* **EXERCISE**
Copy out exactly the lines below that run from the one holding "angles = (math.radians(start" to the one holding "mod.operation, mod.solver, mod.object", keeping both of those lines and no others.

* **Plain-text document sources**
Content starts

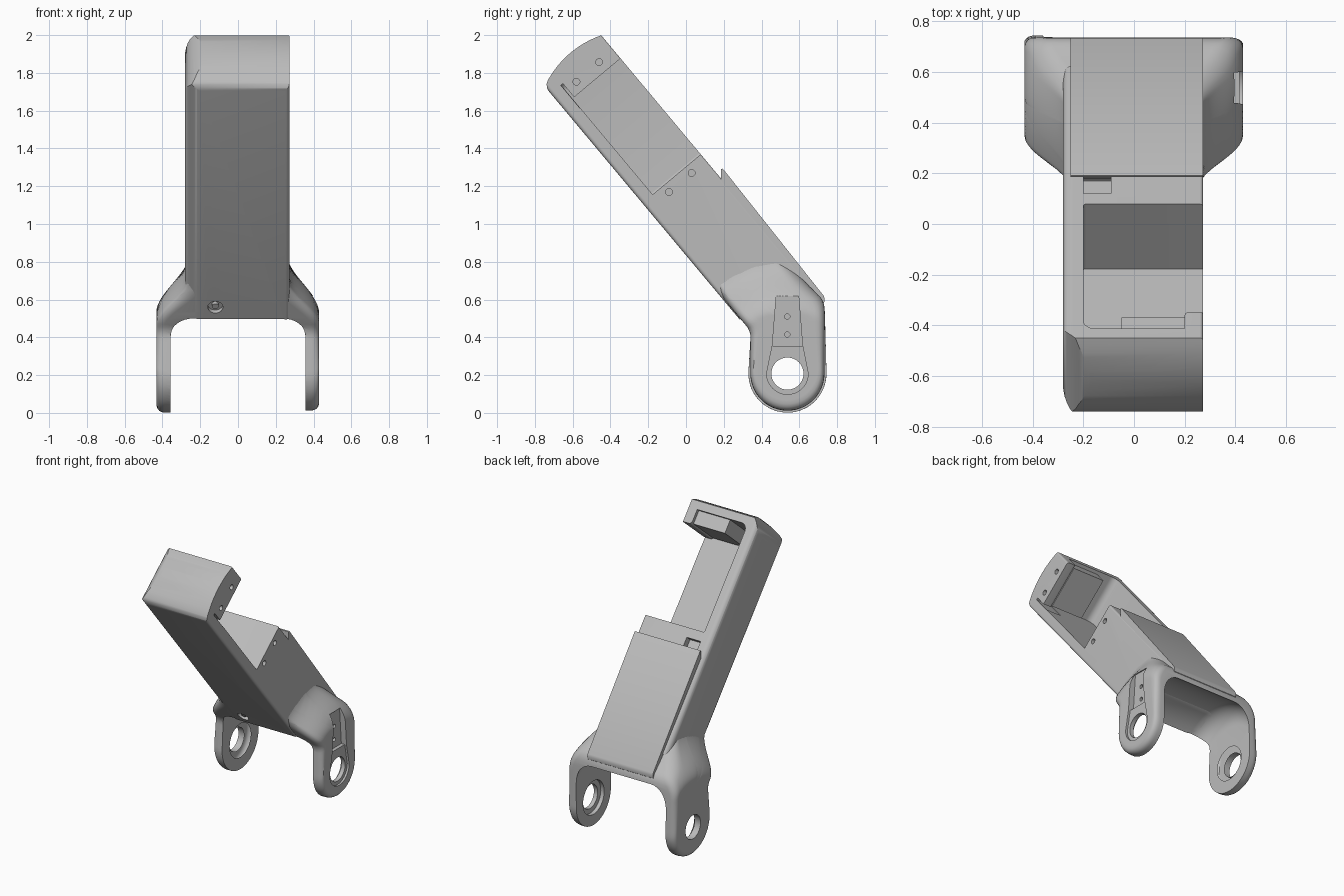
import bpy, bmesh, math
from mathutils import Matrix, Vector

if "Cube" in bpy.data.objects:
    bpy.data.objects.remove(bpy.data.objects["Cube"], do_unlink=True)

TILT = Matrix.Rotation(math.radians(39.9), 4, 'X')   # arm frame: x, n (thickness), s (length)
FLAT = Matrix.Identity(4)
PIVOT = Vector((0.537, 0.208))                       # joint centre in y, z

grey = bpy.data.materials.new("light_grey")
grey.use_nodes = True
grey.diffuse_color = (0.5, 0.5, 0.5, 1)
grey.node_tree.nodes["Principled BSDF"].inputs["Base Color"].default_value = (0.5, 0.5, 0.5, 1)


def to_object(name, bm, matrix=FLAT):
    bmesh.ops.transform(bm, matrix=matrix, verts=bm.verts)
    bmesh.ops.recalc_face_normals(bm, faces=bm.faces)
    mesh = bpy.data.meshes.new(name)
    bm.to_mesh(mesh)
    bm.free()
    mesh.materials.append(grey)
    obj = bpy.data.objects.new(name, mesh)
    bpy.context.collection.objects.link(obj)
    return obj


def prism(name, points, axis, lo, hi, matrix=FLAT):
    """Extrude a 2D outline along one axis."""
    bm = bmesh.new()
    rings = []
    for h in (lo, hi):
        ring = []
        for p in points:
            co = list(p)
            co.insert(axis, h)
            ring.append(bm.verts.new(co))
        rings.append(ring)
        bm.faces.new(ring)
    n = len(points)
    for i in range(n):
        j = (i + 1) % n
        bm.faces.new((rings[0][i], rings[0][j], rings[1][j], rings[1][i]))
    return to_object(name, bm, matrix)


def box(name, x, n, s):
    return prism(name, [(n[0], s[0]), (n[1], s[0]), (n[1], s[1]), (n[0], s[1])], 0, *x, TILT)


def arc(cy, cz, r, start, end, steps):
    angles = (math.radians(start + (end - start) * k / steps) for k in range(steps + 1))
    return [(cy + r * math.cos(a), cz + r * math.sin(a)) for a in angles]


def rod(name, y, z, r, lo, hi, axis=0, matrix=FLAT, sides=40):
    return prism(name, arc(y, z, r, 0, 360, sides)[:-1], axis, lo, hi, matrix)


def rounded(corners, steps=8):
    """Outline from (a, b, radius) corners, rounding the square ones."""
    out = []
    for i, (a, b, r) in enumerate(corners):
        p = Vector((a, b))
        if r == 0:
            out.append((a, b))
            continue
        d0 = (Vector(corners[i - 1][:2]) - p).normalized()
        d1 = (Vector(corners[(i + 1) % len(corners)][:2]) - p).normalized()
        c = p + (d0 + d1) * r
        for k in range(steps + 1):
            t = math.pi / 2 * k / steps
            out.append(tuple(c - d1 * r * math.cos(t) - d0 * r * math.sin(t)))
    return out


def boolean(obj, tools, operation='DIFFERENCE'):
    bpy.context.view_layer.objects.active = obj
    for tool in tools:
        mod = obj.modifiers.new("cut", 'BOOLEAN')
        mod.operation, mod.solver, mod.object = operation, 'EXACT', tool
        bpy.ops.object.modifier_apply(modifier=mod.name)
        bpy.data.objects.remove(tool, do_unlink=True)


def joint_cutter():
    """Drum with rounded rims that clears the space between the ears."""
    bm = bmesh.new()
    profile = [(-0.358, 0)] + arc(-0.238, 0.265, 0.12, 180, 90, 8)
    profile += [(-x, r) for x, r in reversed(profile)]
    verts = [bm.verts.new((x, 0, r)) for x, r in profile]
    edges = [bm.edges.new(p) for p in zip(verts, verts[1:])]
    bmesh.ops.spin(bm, geom=verts + edges, cent=(0, 0, 0), axis=(1, 0, 0),
                   angle=math.tau, steps=72, use_duplicate=False)
    bmesh.ops.remove_doubles(bm, verts=bm.verts, dist=1e-4)
    return to_object("joint_cutter", bm, Matrix.Translation((0, *PIVOT)))


def plate_hole():
    return rod("plate_hole", -0.12, 0.282, 0.04, 0.4, 0.56, 1, TILT)


# Arm: rounded section, trimmed to a crowned end
arm = prism("arm", rounded([(-0.28, 0.535, 0.08), (0.272, 0.535, 0.02),
                            (0.272, 0.938, 0.012), (-0.28, 0.938, 0.04)]), 2, 0.15, 1.95, TILT)
crown = [(n, 1.855 - (n - 0.755) ** 2) for n in (0.57 + 0.43 * k / 14 for k in range(15))]
boolean(arm, [prism("crown_trim", [(0.5, 0.1), (0.5, 1.74), (0.533, 1.765), (0.538, 1.79), (0.551, 1.81)]
                    + crown + [(1.0, 0.1)], 0, -0.5, 0.5, TILT)], 'INTERSECT')

# Rounded end corner, open bay with hollow cap, cable notch and screw holes
arm_cuts = [
    prism("end_corner", arc(-0.13, 1.71, 0.151, 180, 90, 10)
          + [(-0.13, 1.95), (-0.4, 1.95), (-0.4, 1.71)], 1, 0.4, 1.1, TILT),
    prism("bay", rounded([(0.5, 1.0, 0), (-0.2, 1.0, 0.01), (-0.2, 1.765, 0.05),
                          (0.2, 1.765, 0), (0.2, 1.662, 0.02), (0.5, 1.662, 0)]), 1, 0.606, 1.2, TILT),
    box("tab_slit", (0.15, 0.5), (0.604, 0.618), (1.6, 1.755)),
    box("cable_notch", (-0.2, -0.09), (0.89, 1.2), (0.8, 0.935)),
    plate_hole(),
    joint_cutter(),
]
for y, z in ((-0.09, 1.17), (0.03, 1.27), (-0.58, 1.753), (-0.46, 1.857)):
    arm_cuts.append(rod("screw_hole", y, z, 0.018, 0.235, 0.4, sides=20))
boolean(arm, arm_cuts)

cap_block = box("cap_block", (-0.05, 0.199), (0.625, 0.915), (1.67, 1.78))
plate_screw = rod("plate_screw", -0.12, 0.282, 0.018, 0.542, 0.58, 1, TILT, 20)

# Back cover, slightly wedge shaped
cover = prism("back_cover", [(0.9, 0.8), (0.938, 0.832), (0.97, 0.87), (0.977, 0.87), (0.979, 0.86),
                             (0.957, 0.008), (0.95, -0.008), (0.935, -0.022), (0.905, -0.022)],
              0, -0.25, 0.271, TILT)


# Yoke: flared shell that swells from the arm into two round ears
def arm_point(n, s):
    v = TILT @ Vector((0, n, s))
    return (v.y, v.z)


def resample(points, count):
    pts = [Vector(p) for p in points]
    pts.append(pts[0])
    lengths = [(b - a).length for a, b in zip(pts, pts[1:])]
    step, out, walked, i = sum(lengths) / count, [], 0, 0
    for k in range(count):
        while walked + lengths[i] < k * step:
            walked += lengths[i]
            i += 1
        out.append(pts[i].lerp(pts[i + 1], (k * step - walked) / lengths[i]))
    return out


def smooth(t):
    t = max(0.0, min(1.0, t))
    return t * t * (3 - 2 * t)


def build_yoke():
    centre = Vector((0.5, 0.5))
    insets = [0, 0.003, 0.01, 0.02, 0.035, 0.055, 0.08]
    count = 140
    bm = bmesh.new()
    rims = []
    for side, wide, radius in ((1, 0.43, 0.196), (-1, 0.432, 0.207)):
        outline = resample(arc(*PIVOT, radius, 180, 360, 24)
                           + [(0.735, 0.54), (0.73, 0.58), (0.715, 0.61), arm_point(0.93, 0.1),
                              arm_point(0.91, 0.7), arm_point(0.565, 0.7),
                              arm_point(0.54, 0.4), arm_point(0.54, 0.13), (0.342, 0.41)], count)

        def vert(p, inset):
            k = smooth(((p - PIVOT).length - 0.325) / 0.3)
            r = 0.042 + 0.04 * k
            drop = r - math.sqrt(r * r - max(0, r - inset) ** 2)
            return bm.verts.new((side * (wide - (wide - 0.264) * k - drop), p.x, p.y))

        rings = [[vert(p + (centre - p).normalized() * e, e) for p in outline] for e in insets]
        for t in range(1, 14):
            rings.append([vert((p + (centre - p).normalized() * insets[-1]).lerp(centre, t / 14), 1)
                          for p in outline])
        hub = vert(centre, 1)
        for i in range(count):
            j = (i + 1) % count
            for a, b in zip(rings, rings[1:]):
                bm.faces.new((a[i], a[j], b[j], b[i]))
            bm.faces.new((rings[-1][i], rings[-1][j], hub))
        rims.append(rings[0])
    for i in range(count):
        j = (i + 1) % count
        bm.faces.new((rims[0][i], rims[0][j], rims[1][j], rims[1][i]))
    return to_object("yoke", bm)


yoke = build_yoke()
yoke_cuts = [
    joint_cutter(),
    rod("axle_hole", *PIVOT, 0.085, -0.6, 0.6),
    rod("bearing_seat", *PIVOT, 0.12, -0.385, 0.385),
    prism("keyhole_recess", arc(*PIVOT, 0.11, 180, 360, 20) + [(0.617, 0.357), (0.457, 0.357)],
          0, 0.415, 0.6),
    prism("ear_recess", [(0.457, 0.355), (0.617, 0.355), (0.596, 0.62), (0.478, 0.62)], 0, 0.389, 0.6),
    plate_hole(),
]
for z in (0.415, 0.51):
    yoke_cuts.append(rod("ear_screw_hole", 0.536, z, 0.014, 0.37, 0.6, sides=20))
boolean(yoke, yoke_cuts)

# Smooth shading with sharp edges kept
bpy.ops.object.select_all(action='DESELECT')
for part in (arm, cap_block, plate_screw, cover, yoke):
    part.select_set(True)
    bpy.context.view_layer.objects.active = part
bpy.ops.object.shade_smooth_by_angle(angle=math.radians(32))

Content ends

* **TASK RESPONSE**
    angles = (math.radians(start + (end - start) * k / steps) for k in range(steps + 1))
    return [(cy + r * math.cos(a), cz + r * math.sin(a)) for a in angles]


def rod(name, y, z, r, lo, hi, axis=0, matrix=FLAT, sides=40):
    return prism(name, arc(y, z, r, 0, 360, sides)[:-1], axis, lo, hi, matrix)


def rounded(corners, steps=8):
    """Outline from (a, b, radius) corners, rounding the square ones."""
    out = []
    for i, (a, b, r) in enumerate(corners):
        p = Vector((a, b))
        if r == 0:
            out.append((a, b))
            continue
        d0 = (Vector(corners[i - 1][:2]) - p).normalized()
        d1 = (Vector(corners[(i + 1) % len(corners)][:2]) - p).normalized()
        c = p + (d0 + d1) * r
        for k in range(steps + 1):
            t = math.pi / 2 * k / steps
            out.append(tuple(c - d1 * r * math.cos(t) - d0 * r * math.sin(t)))
    return out


def boolean(obj, tools, operation='DIFFERENCE'):
    bpy.context.view_layer.objects.active = obj
    for tool in tools:
        mod = obj.modifiers.new("cut", 'BOOLEAN')
        mod.operation, mod.solver, mod.object = operation, 'EXACT', tool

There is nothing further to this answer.